+++ THE INPUT

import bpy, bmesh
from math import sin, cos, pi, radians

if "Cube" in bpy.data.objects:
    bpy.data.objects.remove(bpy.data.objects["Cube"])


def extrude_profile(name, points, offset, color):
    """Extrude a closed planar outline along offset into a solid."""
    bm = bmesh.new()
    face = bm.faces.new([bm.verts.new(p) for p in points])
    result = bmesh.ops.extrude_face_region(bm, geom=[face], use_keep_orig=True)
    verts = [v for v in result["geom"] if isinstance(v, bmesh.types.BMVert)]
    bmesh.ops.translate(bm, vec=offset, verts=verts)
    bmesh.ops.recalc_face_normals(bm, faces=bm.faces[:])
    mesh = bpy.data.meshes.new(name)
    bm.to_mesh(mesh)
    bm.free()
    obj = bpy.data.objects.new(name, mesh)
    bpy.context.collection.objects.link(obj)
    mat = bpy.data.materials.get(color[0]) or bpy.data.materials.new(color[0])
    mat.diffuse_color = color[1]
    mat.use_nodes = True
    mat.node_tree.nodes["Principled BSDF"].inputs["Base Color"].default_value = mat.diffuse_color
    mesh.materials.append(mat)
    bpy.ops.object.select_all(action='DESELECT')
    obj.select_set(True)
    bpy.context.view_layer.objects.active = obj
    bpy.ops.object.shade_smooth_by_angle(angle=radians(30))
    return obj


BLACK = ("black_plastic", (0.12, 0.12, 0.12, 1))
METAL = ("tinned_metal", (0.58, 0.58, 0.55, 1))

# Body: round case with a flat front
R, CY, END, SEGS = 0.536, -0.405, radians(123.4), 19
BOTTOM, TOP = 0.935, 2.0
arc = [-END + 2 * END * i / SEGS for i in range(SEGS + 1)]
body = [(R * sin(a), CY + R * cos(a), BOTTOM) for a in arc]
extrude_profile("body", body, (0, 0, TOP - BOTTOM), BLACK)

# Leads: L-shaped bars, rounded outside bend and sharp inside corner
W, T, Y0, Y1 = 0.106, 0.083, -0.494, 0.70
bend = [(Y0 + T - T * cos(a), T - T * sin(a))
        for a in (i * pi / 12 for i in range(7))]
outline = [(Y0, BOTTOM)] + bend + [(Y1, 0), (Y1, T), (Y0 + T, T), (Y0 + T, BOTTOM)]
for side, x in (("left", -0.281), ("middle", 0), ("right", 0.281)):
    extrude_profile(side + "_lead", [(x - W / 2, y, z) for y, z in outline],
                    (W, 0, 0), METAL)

++++++

Look above for the line containing "mat = bpy.data.materials.get(color[0])". Output from there through the line containing "W, T, Y0, Y1 = 0.106, 0.083, -0.494, 0.70", exactly and inclusively.

ANSWER TO THIS PROBLEM ->
    mat = bpy.data.materials.get(color[0]) or bpy.data.materials.new(color[0])
    mat.diffuse_color = color[1]
    mat.use_nodes = True
    mat.node_tree.nodes["Principled BSDF"].inputs["Base Color"].default_value = mat.diffuse_color
    mesh.materials.append(mat)
    bpy.ops.object.select_all(action='DESELECT')
    obj.select_set(True)
    bpy.context.view_layer.objects.active = obj
    bpy.ops.object.shade_smooth_by_angle(angle=radians(30))
    return obj


BLACK = ("black_plastic", (0.12, 0.12, 0.12, 1))
METAL = ("tinned_metal", (0.58, 0.58, 0.55, 1))

# Body: round case with a flat front
R, CY, END, SEGS = 0.536, -0.405, radians(123.4), 19
BOTTOM, TOP = 0.935, 2.0
arc = [-END + 2 * END * i / SEGS for i in range(SEGS + 1)]
body = [(R * sin(a), CY + R * cos(a), BOTTOM) for a in arc]
extrude_profile("body", body, (0, 0, TOP - BOTTOM), BLACK)

# Leads: L-shaped bars, rounded outside bend and sharp inside corner
W, T, Y0, Y1 = 0.106, 0.083, -0.494, 0.70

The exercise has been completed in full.